[Stored items from a collection]
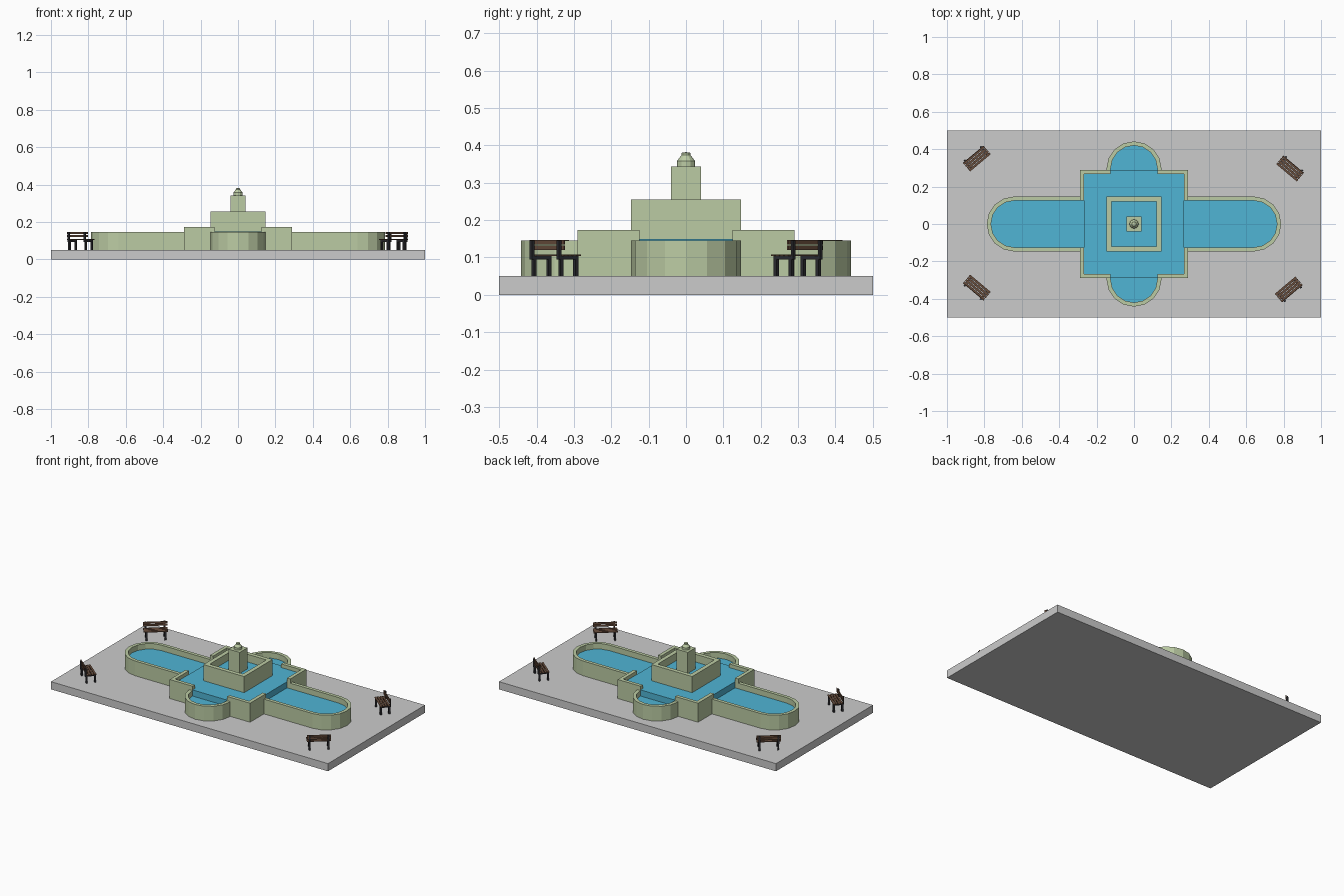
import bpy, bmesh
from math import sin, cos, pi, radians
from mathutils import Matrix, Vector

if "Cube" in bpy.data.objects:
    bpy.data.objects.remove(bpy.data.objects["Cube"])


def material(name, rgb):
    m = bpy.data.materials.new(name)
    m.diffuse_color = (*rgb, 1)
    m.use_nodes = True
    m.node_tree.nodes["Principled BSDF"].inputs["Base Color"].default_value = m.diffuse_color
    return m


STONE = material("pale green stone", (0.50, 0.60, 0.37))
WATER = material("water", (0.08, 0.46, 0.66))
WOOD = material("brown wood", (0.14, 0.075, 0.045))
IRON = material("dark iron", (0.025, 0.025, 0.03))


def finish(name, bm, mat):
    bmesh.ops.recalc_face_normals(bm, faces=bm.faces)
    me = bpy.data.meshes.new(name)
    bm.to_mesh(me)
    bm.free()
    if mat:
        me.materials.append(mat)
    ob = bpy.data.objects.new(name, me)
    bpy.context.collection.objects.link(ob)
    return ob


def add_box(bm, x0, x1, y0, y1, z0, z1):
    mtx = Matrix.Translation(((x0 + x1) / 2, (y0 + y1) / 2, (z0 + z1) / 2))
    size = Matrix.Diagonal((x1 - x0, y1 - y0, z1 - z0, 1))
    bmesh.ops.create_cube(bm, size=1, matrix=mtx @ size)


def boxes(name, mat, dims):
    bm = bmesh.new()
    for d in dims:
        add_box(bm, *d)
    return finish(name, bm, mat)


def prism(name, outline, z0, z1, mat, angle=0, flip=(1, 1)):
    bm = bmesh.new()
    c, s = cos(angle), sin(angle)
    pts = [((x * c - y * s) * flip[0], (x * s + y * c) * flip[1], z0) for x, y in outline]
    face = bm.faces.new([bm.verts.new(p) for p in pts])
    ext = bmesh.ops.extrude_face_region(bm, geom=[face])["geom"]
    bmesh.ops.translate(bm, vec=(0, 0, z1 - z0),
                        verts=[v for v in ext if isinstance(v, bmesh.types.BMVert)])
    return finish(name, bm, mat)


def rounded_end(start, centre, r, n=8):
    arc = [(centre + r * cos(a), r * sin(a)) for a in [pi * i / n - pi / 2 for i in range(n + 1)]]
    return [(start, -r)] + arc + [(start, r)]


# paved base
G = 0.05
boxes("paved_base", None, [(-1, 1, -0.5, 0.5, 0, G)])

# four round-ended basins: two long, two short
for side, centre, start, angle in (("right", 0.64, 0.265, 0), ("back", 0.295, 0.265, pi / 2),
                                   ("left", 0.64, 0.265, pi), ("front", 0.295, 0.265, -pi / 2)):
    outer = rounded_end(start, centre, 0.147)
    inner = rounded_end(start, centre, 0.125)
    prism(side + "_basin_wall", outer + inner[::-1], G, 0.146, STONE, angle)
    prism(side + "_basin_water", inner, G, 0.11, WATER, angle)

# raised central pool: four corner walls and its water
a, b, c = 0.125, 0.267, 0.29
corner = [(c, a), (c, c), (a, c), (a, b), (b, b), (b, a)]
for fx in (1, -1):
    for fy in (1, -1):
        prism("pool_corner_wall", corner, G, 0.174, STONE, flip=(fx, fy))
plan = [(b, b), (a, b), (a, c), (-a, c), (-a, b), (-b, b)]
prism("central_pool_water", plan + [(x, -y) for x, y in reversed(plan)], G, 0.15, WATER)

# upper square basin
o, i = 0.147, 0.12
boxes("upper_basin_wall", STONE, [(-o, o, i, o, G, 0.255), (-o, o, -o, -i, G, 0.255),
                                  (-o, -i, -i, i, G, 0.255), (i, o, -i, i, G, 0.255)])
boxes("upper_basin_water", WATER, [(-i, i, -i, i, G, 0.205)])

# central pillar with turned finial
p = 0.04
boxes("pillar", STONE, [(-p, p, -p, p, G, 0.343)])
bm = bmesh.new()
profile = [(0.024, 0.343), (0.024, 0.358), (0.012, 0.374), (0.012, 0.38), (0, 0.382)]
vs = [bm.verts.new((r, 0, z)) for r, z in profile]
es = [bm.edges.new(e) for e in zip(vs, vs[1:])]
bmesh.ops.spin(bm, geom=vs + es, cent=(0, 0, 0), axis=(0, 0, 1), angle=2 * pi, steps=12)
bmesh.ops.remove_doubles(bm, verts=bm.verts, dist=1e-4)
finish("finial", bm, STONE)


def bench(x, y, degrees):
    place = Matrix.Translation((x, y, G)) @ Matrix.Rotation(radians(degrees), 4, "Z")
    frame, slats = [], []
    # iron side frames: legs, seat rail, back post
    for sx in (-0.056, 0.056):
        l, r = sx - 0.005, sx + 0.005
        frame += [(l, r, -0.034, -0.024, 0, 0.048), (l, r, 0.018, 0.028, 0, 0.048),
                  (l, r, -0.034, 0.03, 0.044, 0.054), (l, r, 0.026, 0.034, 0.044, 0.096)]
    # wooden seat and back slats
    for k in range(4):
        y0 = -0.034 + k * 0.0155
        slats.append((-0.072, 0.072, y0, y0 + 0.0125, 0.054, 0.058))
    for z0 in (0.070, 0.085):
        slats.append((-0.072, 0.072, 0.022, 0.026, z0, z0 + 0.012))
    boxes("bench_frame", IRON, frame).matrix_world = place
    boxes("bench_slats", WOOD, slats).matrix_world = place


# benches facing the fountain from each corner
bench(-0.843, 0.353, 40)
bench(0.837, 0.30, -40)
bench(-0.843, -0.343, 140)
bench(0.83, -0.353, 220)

● AIM OF THE EXERCISE
Reproduce only the lines from the first line of the entries through the line containing "0.295, 0.265, -pi", exactly and with both ends kept. Omit the pictures.

● TASK RESULT
import bpy, bmesh
from math import sin, cos, pi, radians
from mathutils import Matrix, Vector

if "Cube" in bpy.data.objects:
    bpy.data.objects.remove(bpy.data.objects["Cube"])


def material(name, rgb):
    m = bpy.data.materials.new(name)
    m.diffuse_color = (*rgb, 1)
    m.use_nodes = True
    m.node_tree.nodes["Principled BSDF"].inputs["Base Color"].default_value = m.diffuse_color
    return m


STONE = material("pale green stone", (0.50, 0.60, 0.37))
WATER = material("water", (0.08, 0.46, 0.66))
WOOD = material("brown wood", (0.14, 0.075, 0.045))
IRON = material("dark iron", (0.025, 0.025, 0.03))


def finish(name, bm, mat):
    bmesh.ops.recalc_face_normals(bm, faces=bm.faces)
    me = bpy.data.meshes.new(name)
    bm.to_mesh(me)
    bm.free()
    if mat:
        me.materials.append(mat)
    ob = bpy.data.objects.new(name, me)
    bpy.context.collection.objects.link(ob)
    return ob


def add_box(bm, x0, x1, y0, y1, z0, z1):
    mtx = Matrix.Translation(((x0 + x1) / 2, (y0 + y1) / 2, (z0 + z1) / 2))
    size = Matrix.Diagonal((x1 - x0, y1 - y0, z1 - z0, 1))
    bmesh.ops.create_cube(bm, size=1, matrix=mtx @ size)


def boxes(name, mat, dims):
    bm = bmesh.new()
    for d in dims:
        add_box(bm, *d)
    return finish(name, bm, mat)


def prism(name, outline, z0, z1, mat, angle=0, flip=(1, 1)):
    bm = bmesh.new()
    c, s = cos(angle), sin(angle)
    pts = [((x * c - y * s) * flip[0], (x * s + y * c) * flip[1], z0) for x, y in outline]
    face = bm.faces.new([bm.verts.new(p) for p in pts])
    ext = bmesh.ops.extrude_face_region(bm, geom=[face])["geom"]
    bmesh.ops.translate(bm, vec=(0, 0, z1 - z0),
                        verts=[v for v in ext if isinstance(v, bmesh.types.BMVert)])
    return finish(name, bm, mat)


def rounded_end(start, centre, r, n=8):
    arc = [(centre + r * cos(a), r * sin(a)) for a in [pi * i / n - pi / 2 for i in range(n + 1)]]
    return [(start, -r)] + arc + [(start, r)]


# paved base
G = 0.05
boxes("paved_base", None, [(-1, 1, -0.5, 0.5, 0, G)])

# four round-ended basins: two long, two short
for side, centre, start, angle in (("right", 0.64, 0.265, 0), ("back", 0.295, 0.265, pi / 2),
                                   ("left", 0.64, 0.265, pi), ("front", 0.295, 0.265, -pi / 2)):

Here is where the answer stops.